Steven Senne, Associated Press
U.S. Open runner-up Rocco Mediate, who played in a charity tournament Monday, says he wasn't bothered by comments by Johnny Miller during Open coverage.

BARRINGTON, R.I. — Rocco Mediate says he's not bothered by NBC golf analyst Johnny Miller saying the 45-year old golfer "looks like the guy who cleans Tiger's swimming pool," and "Guys with the name 'Rocco' don't get on the trophy" during the U.S. Open.

Mediate was in Rhode Island on Monday to play in the CVS Caremark Charity Classic at the Rhode Island Country Club. He won the tournament five years ago.

Miller apologized Friday for his description of Mediate, who is of Italian heritage. Miller said the comments had nothing to do with Mediate's ethnicity, and he meant to convey his affection and admiration for Mediate's "everyman qualities."

Mediate told WJAR-TV that Miller's comments had been blown out of proportion.

"It doesn't bother me at all," he said. "He definitely didn't do it on purpose."

He called Miller "quite a good announcer" because he says what's on his mind. He said the analyst had left him a voice mail and he planned to call him back.

Mediate, who has never won a major, was the runner-up at the U.S. Open, losing a 19-hole playoff to Tiger Woods.

Mediate was a last-minute addition to the charity tournament, replacing Boo Weekley, who withdrew last week for personal reasons. The tournament is run under a best-ball format and concludes Tuesday.

Mediate and his teammate, Brandt Senedker, shot a 9-under 62 to tie for second place in the first round with three other pairs — Paul Goydos and Tim Herron, Billy Andrade and Davis Love III and Charles Howell with Nick Price.

The pair of Bubba Watson and Camilo Villegas shot a 10-under 61 to grab the first-round lead. Watson Fla., made eagle on the par-5, 516-yard eighth hole.

Watson-Villegas made the turn leading by one stroke after combining for a 6-under 30 on the front nine.

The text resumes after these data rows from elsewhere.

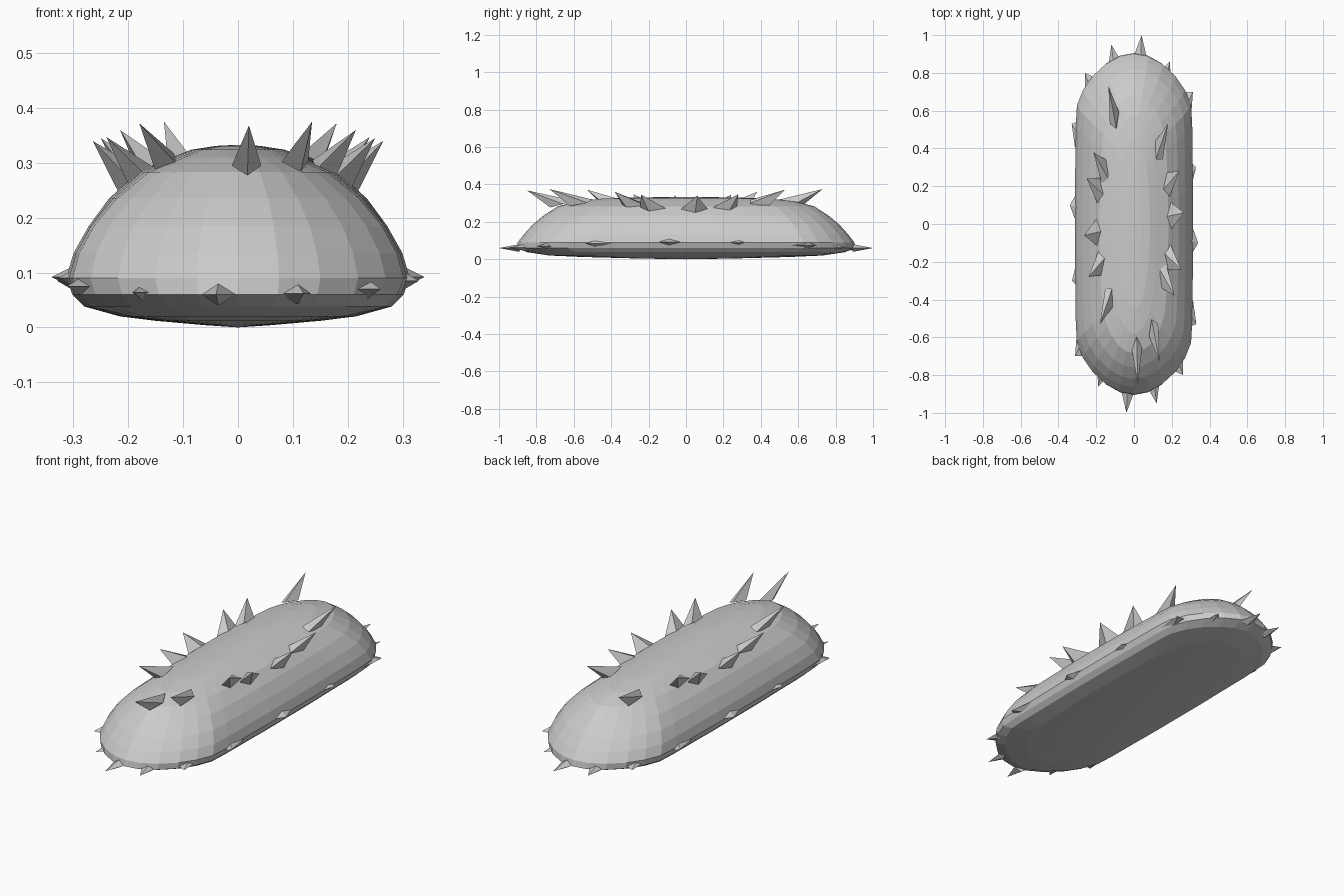
import bpy, bmesh, math
from mathutils import Vector

if "Cube" in bpy.data.objects:
    bpy.data.objects.remove(bpy.data.objects["Cube"])

grey = bpy.data.materials.new("plain_grey")
grey.diffuse_color = (0.6, 0.6, 0.6, 1)
grey.use_nodes = True
grey.node_tree.nodes["Principled BSDF"].inputs["Base Color"].default_value = grey.diffuse_color
STRETCH = 2.7   # the loaf is a round cake drawn out along y


def finish(name, bm):
    bmesh.ops.recalc_face_normals(bm, faces=bm.faces)
    me = bpy.data.meshes.new(name)
    bm.to_mesh(me)
    bm.free()
    me.materials.append(grey)
    ob = bpy.data.objects.new(name, me)
    bpy.context.collection.objects.link(ob)
    return ob


# Quarter outline of the loaf in plan, as fractions of half width and half length
QUARTER = [(1, 0), (1, .2), (.99, .4), (.985, .58), (.965, .70), (.86, .79),
           (.70, .87), (.48, .94), (.24, .985)]
# Height, half width, half length, roundness (0 = plan above, 1 = ellipse)
RINGS = [(.004, .06, .25, 1), (.012, .15, .55, .6), (.02, .215, .73, .3),
         (.038, .28, .85, 0), (.06, .302, .905, 0), (.09, .313, .90, 0),
         (.135, .300, .865, 0), (.185, .272, .82, 0), (.235, .235, .76, .1),
         (.283, .182, .685, .3), (.31, .12, .58, .6), (.324, .085, .45, .9),
         (.331, .04, .24, 1)]


def outline(rx, ry, k):
    q = []
    for x, y in QUARTER:
        a = math.asin(y)
        q.append((rx * (x * (1 - k) + math.cos(a) * k), ry * y))
    half = q + [(0, ry)] + [(-x, y) for x, y in reversed(q[1:])]
    return half + [(-x, -y) for x, y in half]


# Body: stacked rings closed by shallow caps
bm = bmesh.new()
loops = [[bm.verts.new((x, y, z)) for x, y in outline(rx, ry, k)]
         for z, rx, ry, k in RINGS]
n = len(loops[0])
for a, b in zip(loops, loops[1:]):
    for i in range(n):
        j = (i + 1) % n
        bm.faces.new((a[i], a[j], b[j], b[i]))
for loop, z in ((loops[0], 0), (loops[-1], .333)):
    c = bm.verts.new((0, 0, z))
    for i in range(n):
        bm.faces.new((loop[i], loop[(i + 1) % n], c))
finish("body", bm)


def spike(bm, tip, reach, rise, wide, slope):
    """Four-sided spike, shaped on the round cake and stretched along y."""
    x, y, z = tip
    out = Vector((x, y / STRETCH, 0)).normalized()
    side = Vector((-out.y, out.x, 0))
    base = Vector((x, y / STRETCH, z)) - out * reach - Vector((0, 0, rise))
    pts = [base + side * wide, base + slope[0] * out + Vector((0, 0, slope[1])),
           base - side * wide, base - slope[0] * out - Vector((0, 0, slope[1]))]
    vs = [bm.verts.new((p.x, p.y * STRETCH, p.z)) for p in pts]
    t = bm.verts.new(tip)
    for i in range(4):
        bm.faces.new((vs[i], vs[(i + 1) % 4], t))
    bm.faces.new(vs)


def turned(tips):
    """Each tip together with its copy turned half way round."""
    return tips + [(-x, -y, z) for x, y, z in tips]


# Upper spikes: a ring around the top, plus one at the front
bm = bmesh.new()
upper = turned([(.18, .53, .372), (.24, .28, .347), (.265, .06, .34),
                (.25, -.24, .345), (.215, -.38, .36), (.135, -.73, .375)])
for tip in upper + [(.02, -.85, .368)]:
    spike(bm, tip, .07, .073, .027, (-.024, .018))
finish("upper_spikes", bm)

# Lower spikes: flat thorns around the rim
bm = bmesh.new()
lower = turned([(.04, 1.0, .06), (.19, .86, .064), (.312, .70, .075),
                (.328, .30, .09), (.34, -.10, .092), (.33, -.53, .085),
                (.26, -.80, .07), (.12, -.95, .062)])
for tip in lower:
    spike(bm, tip, .04, 0, .032, (0, .02))
finish("lower_spikes", bm)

"We hit the ball well over the first few holes and it took a lot of pressure off," Watson said. "For the most part we hung in there and had chances."

Watson-Villegas birdied each of the first four holes and appeared to be in position to challenge the tournament record of 13-under 58 set in 2001 by the teams of Brad Faxon-Gary Player and Dudley Hart-Herron.

But after making birdie on the 13th, 14th and 15th holes, Watson-Villegas only could make par on each of the last three.

"What really hurt us was that we only made par on the last three holes," Watson said.

Laura Diaz and Nicole Castrale, the second women's team to play in the 10-year tournament, missed tying for the lead when they each missed a par putt on the 18th hole and combined for bogie.

"We got some excitement going in the crowd," Diaz said, "but I felt we left some shots out there."

Brett Quigley combined with his uncle, Champions Tour veteran Dana Quigley, to shoot 8-under 63 and made eagle on the par-5, 538-yard 11th hole by chipping in from three yards off the green.

Brett Quigley incurred a stress fracture in his left leg two weeks before the U.S. Open. Earlier this year he had arthroscopic surgery on his right knee.